### Records for the exercise

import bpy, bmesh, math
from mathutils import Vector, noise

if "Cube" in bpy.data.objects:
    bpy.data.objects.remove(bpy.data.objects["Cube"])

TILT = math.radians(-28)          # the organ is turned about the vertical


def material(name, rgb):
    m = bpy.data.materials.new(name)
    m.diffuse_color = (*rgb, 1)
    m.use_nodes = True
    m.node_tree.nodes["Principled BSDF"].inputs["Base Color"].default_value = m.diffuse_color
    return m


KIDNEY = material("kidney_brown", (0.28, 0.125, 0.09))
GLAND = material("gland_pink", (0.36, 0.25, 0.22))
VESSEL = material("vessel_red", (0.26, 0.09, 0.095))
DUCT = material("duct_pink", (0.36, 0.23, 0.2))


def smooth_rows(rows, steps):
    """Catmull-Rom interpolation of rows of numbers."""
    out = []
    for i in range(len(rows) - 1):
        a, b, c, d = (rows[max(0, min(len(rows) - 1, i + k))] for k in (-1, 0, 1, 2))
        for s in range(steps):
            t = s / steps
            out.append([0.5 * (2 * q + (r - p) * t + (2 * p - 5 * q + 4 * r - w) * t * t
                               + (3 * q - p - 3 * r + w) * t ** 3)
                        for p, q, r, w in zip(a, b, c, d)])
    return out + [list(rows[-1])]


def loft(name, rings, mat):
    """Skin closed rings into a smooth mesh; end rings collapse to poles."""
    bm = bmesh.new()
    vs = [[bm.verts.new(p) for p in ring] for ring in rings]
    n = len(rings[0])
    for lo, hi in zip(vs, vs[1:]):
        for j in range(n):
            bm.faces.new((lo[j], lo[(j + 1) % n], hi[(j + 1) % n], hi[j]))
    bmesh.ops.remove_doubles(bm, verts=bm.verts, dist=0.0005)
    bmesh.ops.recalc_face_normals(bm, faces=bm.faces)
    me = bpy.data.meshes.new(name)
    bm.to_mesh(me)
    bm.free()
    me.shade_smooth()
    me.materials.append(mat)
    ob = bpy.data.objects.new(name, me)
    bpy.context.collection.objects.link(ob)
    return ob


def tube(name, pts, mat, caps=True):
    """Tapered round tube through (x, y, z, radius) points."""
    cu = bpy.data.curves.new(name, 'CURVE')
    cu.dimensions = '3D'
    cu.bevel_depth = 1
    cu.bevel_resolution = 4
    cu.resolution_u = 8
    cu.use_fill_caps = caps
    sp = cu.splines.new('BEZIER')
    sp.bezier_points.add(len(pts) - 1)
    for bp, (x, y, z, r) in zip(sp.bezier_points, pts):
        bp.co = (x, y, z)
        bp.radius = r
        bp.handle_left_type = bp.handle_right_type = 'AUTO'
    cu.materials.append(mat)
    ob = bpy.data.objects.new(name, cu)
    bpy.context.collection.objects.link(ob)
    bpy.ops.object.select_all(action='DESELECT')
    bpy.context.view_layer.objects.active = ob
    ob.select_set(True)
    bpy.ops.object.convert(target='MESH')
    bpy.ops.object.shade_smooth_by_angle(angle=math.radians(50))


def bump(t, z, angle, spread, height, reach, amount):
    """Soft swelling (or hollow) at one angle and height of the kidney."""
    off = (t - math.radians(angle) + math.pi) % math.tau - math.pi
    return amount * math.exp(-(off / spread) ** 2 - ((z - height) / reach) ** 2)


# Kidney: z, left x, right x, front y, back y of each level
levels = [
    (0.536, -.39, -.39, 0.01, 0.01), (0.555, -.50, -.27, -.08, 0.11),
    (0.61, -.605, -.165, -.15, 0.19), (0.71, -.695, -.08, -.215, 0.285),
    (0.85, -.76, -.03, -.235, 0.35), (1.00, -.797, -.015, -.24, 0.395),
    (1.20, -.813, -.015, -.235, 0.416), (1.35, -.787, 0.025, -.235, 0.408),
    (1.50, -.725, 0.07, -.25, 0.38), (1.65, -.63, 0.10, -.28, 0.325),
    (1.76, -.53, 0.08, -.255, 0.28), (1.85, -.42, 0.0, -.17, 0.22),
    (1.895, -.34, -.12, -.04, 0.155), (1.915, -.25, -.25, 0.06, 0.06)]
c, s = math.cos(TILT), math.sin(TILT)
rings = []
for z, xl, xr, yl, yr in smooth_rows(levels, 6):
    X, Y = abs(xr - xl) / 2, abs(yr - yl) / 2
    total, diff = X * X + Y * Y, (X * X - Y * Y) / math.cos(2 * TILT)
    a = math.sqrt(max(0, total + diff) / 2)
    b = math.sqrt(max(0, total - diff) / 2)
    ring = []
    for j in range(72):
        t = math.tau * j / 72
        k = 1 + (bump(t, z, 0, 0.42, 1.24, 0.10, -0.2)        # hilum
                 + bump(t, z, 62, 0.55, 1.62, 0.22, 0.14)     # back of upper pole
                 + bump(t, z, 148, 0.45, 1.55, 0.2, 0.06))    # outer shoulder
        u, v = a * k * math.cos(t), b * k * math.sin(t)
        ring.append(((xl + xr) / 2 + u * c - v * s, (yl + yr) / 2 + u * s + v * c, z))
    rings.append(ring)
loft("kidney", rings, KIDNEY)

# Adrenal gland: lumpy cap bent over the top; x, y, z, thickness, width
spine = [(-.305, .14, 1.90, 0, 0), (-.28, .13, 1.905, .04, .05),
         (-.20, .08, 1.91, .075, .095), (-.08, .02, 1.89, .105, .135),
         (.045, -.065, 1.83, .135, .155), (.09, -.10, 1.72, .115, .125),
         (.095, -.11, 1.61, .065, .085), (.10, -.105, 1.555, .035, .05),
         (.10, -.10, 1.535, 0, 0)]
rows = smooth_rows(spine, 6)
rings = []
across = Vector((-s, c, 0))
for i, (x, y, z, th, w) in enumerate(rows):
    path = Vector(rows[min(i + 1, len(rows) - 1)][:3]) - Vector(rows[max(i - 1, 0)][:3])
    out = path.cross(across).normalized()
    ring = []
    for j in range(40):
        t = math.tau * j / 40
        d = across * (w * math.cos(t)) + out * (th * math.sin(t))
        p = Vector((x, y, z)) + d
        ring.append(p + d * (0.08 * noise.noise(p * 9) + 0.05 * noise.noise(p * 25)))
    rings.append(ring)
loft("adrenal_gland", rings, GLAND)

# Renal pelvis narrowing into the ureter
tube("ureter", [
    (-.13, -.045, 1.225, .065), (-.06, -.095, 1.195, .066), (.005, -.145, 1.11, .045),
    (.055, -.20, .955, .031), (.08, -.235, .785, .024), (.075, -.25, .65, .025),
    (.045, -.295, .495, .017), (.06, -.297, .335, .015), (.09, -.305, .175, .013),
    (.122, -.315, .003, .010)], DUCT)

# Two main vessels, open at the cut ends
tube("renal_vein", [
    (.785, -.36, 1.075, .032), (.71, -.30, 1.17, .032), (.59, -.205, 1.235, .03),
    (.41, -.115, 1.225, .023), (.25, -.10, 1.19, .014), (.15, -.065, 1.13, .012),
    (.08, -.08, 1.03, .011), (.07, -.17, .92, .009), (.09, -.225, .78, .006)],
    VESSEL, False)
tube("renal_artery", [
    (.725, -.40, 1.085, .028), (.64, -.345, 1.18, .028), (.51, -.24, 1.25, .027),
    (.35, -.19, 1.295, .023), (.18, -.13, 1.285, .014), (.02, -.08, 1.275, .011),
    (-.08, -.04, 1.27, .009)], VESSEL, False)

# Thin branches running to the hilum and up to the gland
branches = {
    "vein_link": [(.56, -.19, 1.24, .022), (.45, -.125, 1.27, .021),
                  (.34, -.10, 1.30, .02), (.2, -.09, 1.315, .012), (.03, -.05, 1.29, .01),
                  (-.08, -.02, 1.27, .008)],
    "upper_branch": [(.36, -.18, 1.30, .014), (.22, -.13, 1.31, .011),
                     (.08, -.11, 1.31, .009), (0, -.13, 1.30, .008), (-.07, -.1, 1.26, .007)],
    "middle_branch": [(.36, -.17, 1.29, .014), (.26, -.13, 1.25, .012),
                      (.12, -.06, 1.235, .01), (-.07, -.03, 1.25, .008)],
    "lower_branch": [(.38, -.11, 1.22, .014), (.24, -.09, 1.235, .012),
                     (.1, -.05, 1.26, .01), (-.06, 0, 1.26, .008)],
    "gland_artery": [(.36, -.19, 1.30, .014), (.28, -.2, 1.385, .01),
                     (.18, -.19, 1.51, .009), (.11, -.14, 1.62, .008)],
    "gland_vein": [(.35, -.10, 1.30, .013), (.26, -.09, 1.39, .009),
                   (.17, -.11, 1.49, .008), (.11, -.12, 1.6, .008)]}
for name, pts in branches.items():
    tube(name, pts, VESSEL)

######

Of all the lines in the data above, show only those that hold the word "name".

Answer section:
def material(name, rgb):
    m = bpy.data.materials.new(name)
def loft(name, rings, mat):
    me = bpy.data.meshes.new(name)
    ob = bpy.data.objects.new(name, me)
def tube(name, pts, mat, caps=True):
    cu = bpy.data.curves.new(name, 'CURVE')
    ob = bpy.data.objects.new(name, cu)
for name, pts in branches.items():
    tube(name, pts, VESSEL)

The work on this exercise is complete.